Endovascular Surgery Expert Witnesses
The support you need for malpractice and injury cases involving blood vessels
Endovascular surgery is a minimally invasive surgery designed to access many regions of the body via major blood vessels. Endovascular techniques were originally designed for diagnostic purposes. In recent years, however, the development of intravascular balloons, stents, and coils has allowed new therapies to replace traditional surgeries. As a result, endovascular surgery is now a rapidly growing field.
Following medical school, endovascular surgeons must complete a general surgery residency program, typically lasting five years. They must then complete a fellowship program, which can range from one to two years. During the fellowship, they receive specialized training in endovascular surgery, including diagnostic techniques, non-invasive treatments, and interventional procedures. After completing the fellowship, physicians can become board-certified in endovascular surgery by passing the qualifying exam administered by the American Board of Surgery (ABS).
Some procedures performed by endovascular surgeons include:
- Angioplasty: A procedure to widen narrowed or blocked blood vessels by inflating a small balloon within the vessel.
- Stenting: A procedure to insert a small, metal mesh tube (stent) into a blood vessel to help keep it open and improve blood flow.
- Aneurysm repair: A procedure to treat an enlarged or weakened area of an artery by placing a stent graft to reinforce the weakened area.
- Embolization: A procedure to block or reduce blood flow to an abnormal blood vessel or tumor by injecting a material that blocks the vessel.
- Thrombolysis: A procedure to dissolve a blood clot in a blood vessel by injecting medication directly into the clot.
- Arteriovenous fistula creation: A procedure to create a connection between an artery and a vein to provide access for hemodialysis in patients with kidney failure.
- Venous access procedures: A procedure to insert a catheter into a vein to allow for long-term administration of medications, fluids, or blood products.
The difference between endovascular surgery and traditional, “open” vascular surgery is the treatment modality. Endovascular surgery uses catheters and needles to access blood vessels in a minimally invasive manner. In contrast, open vascular surgery uses incisions to reach the veins.

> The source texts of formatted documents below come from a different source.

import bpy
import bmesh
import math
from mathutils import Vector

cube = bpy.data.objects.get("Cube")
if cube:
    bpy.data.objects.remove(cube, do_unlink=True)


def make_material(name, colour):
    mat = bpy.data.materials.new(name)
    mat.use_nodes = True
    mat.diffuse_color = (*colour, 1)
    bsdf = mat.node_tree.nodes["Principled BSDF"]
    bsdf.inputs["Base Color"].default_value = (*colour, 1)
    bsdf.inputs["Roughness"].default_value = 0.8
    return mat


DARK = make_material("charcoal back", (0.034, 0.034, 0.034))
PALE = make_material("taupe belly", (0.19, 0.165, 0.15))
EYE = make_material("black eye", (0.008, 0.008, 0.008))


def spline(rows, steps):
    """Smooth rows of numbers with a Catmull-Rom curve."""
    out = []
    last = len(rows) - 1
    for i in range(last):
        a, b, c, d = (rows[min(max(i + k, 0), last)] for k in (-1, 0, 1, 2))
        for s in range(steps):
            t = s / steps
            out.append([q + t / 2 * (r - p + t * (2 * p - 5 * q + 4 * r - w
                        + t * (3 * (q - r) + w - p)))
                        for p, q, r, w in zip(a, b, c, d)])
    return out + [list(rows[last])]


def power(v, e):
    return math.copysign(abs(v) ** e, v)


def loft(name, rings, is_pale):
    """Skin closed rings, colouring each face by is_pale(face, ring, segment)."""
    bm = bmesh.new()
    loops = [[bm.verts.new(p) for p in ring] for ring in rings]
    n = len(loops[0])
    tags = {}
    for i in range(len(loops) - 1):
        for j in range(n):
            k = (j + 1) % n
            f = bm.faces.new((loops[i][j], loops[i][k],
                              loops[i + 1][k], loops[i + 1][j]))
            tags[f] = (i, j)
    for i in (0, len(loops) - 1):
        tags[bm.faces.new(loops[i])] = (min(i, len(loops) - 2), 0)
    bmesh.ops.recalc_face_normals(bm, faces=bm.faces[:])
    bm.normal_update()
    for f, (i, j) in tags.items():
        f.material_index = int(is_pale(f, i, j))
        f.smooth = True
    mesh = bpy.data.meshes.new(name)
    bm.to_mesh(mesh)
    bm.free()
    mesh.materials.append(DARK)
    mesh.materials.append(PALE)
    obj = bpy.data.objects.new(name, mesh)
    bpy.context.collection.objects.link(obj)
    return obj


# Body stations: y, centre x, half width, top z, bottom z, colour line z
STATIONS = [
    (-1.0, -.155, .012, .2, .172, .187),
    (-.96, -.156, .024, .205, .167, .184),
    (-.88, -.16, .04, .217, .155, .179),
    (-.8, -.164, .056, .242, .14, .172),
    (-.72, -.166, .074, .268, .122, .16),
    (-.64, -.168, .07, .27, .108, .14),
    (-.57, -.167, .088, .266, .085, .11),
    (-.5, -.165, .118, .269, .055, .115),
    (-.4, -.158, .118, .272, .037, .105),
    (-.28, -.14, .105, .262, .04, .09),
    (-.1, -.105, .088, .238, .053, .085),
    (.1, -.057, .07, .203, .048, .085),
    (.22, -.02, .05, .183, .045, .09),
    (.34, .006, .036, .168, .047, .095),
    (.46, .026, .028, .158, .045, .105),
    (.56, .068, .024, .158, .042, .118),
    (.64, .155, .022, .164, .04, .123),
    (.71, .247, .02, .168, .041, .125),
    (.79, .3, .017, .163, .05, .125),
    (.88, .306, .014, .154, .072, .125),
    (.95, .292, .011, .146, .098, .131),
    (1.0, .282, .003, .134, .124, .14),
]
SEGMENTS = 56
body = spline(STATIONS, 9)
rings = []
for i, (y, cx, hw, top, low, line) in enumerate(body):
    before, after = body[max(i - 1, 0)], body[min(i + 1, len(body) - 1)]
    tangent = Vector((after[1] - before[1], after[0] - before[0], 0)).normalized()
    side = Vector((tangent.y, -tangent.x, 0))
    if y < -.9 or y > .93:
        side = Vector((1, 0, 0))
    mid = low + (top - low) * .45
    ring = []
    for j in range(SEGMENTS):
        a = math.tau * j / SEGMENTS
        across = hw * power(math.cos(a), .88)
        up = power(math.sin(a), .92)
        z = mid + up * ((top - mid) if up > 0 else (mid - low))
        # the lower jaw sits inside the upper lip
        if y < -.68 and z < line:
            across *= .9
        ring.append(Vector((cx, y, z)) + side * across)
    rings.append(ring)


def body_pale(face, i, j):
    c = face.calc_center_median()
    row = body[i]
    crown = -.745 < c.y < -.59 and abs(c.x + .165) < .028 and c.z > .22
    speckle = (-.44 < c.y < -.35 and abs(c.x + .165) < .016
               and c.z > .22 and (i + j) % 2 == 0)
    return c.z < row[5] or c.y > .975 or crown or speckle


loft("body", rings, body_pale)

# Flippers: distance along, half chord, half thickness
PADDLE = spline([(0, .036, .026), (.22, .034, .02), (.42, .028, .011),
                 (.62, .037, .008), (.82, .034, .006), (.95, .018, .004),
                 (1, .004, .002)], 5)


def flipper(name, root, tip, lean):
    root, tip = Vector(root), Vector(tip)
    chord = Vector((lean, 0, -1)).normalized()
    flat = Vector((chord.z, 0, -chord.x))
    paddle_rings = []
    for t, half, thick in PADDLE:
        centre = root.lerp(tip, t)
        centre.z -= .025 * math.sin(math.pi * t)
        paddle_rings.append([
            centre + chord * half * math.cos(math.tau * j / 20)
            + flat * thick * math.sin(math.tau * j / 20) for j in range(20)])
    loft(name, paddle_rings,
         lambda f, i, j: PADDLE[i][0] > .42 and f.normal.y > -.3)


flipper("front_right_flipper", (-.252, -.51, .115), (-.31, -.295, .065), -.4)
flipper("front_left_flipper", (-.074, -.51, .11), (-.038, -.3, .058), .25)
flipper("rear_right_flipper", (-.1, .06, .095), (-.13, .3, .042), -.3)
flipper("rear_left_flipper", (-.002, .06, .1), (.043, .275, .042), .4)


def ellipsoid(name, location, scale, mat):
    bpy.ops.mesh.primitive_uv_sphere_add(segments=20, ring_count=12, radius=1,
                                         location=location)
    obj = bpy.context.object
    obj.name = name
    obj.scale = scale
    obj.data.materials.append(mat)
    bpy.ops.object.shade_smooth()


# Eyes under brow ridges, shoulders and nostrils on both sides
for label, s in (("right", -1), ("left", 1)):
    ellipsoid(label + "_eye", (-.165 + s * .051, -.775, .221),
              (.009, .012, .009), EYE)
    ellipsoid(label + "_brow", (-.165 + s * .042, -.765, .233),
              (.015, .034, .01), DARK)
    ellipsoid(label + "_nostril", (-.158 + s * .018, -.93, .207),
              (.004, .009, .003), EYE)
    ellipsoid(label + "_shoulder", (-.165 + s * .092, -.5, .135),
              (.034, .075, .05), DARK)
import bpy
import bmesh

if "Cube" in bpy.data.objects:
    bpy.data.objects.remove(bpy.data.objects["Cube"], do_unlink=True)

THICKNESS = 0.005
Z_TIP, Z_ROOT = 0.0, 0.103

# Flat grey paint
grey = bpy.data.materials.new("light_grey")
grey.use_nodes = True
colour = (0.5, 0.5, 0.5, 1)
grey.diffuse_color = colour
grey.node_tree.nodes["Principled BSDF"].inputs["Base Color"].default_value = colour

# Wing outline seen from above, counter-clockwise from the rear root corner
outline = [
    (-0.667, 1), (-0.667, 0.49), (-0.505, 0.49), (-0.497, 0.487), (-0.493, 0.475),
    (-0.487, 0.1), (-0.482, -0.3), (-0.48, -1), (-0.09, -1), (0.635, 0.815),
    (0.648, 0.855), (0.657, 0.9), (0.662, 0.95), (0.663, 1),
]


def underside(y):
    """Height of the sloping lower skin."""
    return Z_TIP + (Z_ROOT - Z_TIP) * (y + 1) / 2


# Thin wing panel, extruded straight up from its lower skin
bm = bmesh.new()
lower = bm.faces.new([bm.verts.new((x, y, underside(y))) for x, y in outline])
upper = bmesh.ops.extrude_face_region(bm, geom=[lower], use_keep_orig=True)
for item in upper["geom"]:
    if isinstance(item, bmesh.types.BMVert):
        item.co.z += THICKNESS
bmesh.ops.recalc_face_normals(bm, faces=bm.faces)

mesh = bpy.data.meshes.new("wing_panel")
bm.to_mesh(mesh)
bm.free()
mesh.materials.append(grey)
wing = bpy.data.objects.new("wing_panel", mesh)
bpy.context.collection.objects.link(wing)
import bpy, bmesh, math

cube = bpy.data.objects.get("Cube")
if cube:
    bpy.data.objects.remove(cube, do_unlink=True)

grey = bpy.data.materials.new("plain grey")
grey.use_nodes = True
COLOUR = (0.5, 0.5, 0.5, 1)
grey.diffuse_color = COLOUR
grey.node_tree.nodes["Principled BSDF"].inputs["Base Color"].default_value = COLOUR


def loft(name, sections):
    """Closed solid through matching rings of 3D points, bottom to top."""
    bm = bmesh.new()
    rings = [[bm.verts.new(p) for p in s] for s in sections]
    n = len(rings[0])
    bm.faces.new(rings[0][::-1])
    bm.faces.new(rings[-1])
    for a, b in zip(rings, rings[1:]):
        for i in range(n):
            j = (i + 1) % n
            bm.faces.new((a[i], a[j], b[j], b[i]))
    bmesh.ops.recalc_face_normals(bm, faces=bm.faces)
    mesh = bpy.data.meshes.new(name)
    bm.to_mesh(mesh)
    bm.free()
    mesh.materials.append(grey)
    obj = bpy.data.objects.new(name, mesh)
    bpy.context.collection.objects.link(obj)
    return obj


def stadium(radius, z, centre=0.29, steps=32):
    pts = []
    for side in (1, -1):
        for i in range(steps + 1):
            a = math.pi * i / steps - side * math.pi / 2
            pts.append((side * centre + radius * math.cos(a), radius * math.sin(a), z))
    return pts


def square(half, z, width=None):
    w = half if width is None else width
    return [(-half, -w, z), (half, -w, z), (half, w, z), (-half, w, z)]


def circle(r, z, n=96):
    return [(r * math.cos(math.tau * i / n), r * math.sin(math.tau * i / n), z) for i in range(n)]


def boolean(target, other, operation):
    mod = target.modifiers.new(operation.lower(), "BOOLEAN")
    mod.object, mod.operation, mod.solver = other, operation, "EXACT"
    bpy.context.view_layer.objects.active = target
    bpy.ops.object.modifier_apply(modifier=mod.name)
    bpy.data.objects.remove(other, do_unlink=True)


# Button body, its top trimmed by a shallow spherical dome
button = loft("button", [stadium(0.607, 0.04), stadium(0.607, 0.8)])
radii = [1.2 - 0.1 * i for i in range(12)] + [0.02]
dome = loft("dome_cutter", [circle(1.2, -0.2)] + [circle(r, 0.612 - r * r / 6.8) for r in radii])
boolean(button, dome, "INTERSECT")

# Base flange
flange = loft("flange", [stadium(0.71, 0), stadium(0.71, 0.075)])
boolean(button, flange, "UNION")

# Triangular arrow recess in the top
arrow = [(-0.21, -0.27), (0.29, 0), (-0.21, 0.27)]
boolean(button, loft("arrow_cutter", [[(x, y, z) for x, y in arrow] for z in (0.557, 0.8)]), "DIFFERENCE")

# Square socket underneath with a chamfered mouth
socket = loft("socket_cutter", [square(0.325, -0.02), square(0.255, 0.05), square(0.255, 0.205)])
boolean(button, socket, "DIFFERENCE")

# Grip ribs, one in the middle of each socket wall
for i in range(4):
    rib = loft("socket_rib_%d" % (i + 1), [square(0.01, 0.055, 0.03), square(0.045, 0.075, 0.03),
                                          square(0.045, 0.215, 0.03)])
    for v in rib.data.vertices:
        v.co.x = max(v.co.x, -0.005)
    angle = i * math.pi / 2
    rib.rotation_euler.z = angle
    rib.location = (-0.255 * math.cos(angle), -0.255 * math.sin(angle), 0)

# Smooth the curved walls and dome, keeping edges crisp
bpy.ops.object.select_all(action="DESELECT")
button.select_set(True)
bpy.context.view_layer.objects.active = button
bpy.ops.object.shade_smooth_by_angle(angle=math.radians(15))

What is endovascular surgery malpractice?
As with any type of surgery, malpractice in endovascular surgery is a serious matter. Some examples of endovascular surgery malpractice include:
- Failure to properly diagnose and treat a vascular condition.
- Improper use of medical devices such as stents or surgical tools.
- Failure to obtain informed consent.
- Anesthesia errors.
- Damaging blood vessels or nerves during surgery.
The role of an endovascular surgeon as an expert witness
In cases involving traumatic injuries to the blood vessels, such as arterial and venous tears or ruptures, aneurysms, and blockages, an endovascular surgeon can review medical records and provide expert testimony on the diagnosis, treatment, and prognosis of injuries related to the blood vessels. Damage to the major blood vessels can have a significant effect on the victim’s future and quality of life. An endovascular surgeon can evaluate the plaintiff's injuries and provide an opinion on the long-term effects, including potential future medical expenses and loss of earning capacity.
Experienced, Board-Certified endovascular surgery expert witnesses
In cases involving endovascular injuries or endovascular malpractice, the right expert witness can make a dramatic difference in the outcome. Since 1986, Rieback Medical-Legal Consultants has been helping attorneys find highly qualified, objective medical expert witnesses in nearly all medical specialties. Contact us today for a free case summary review.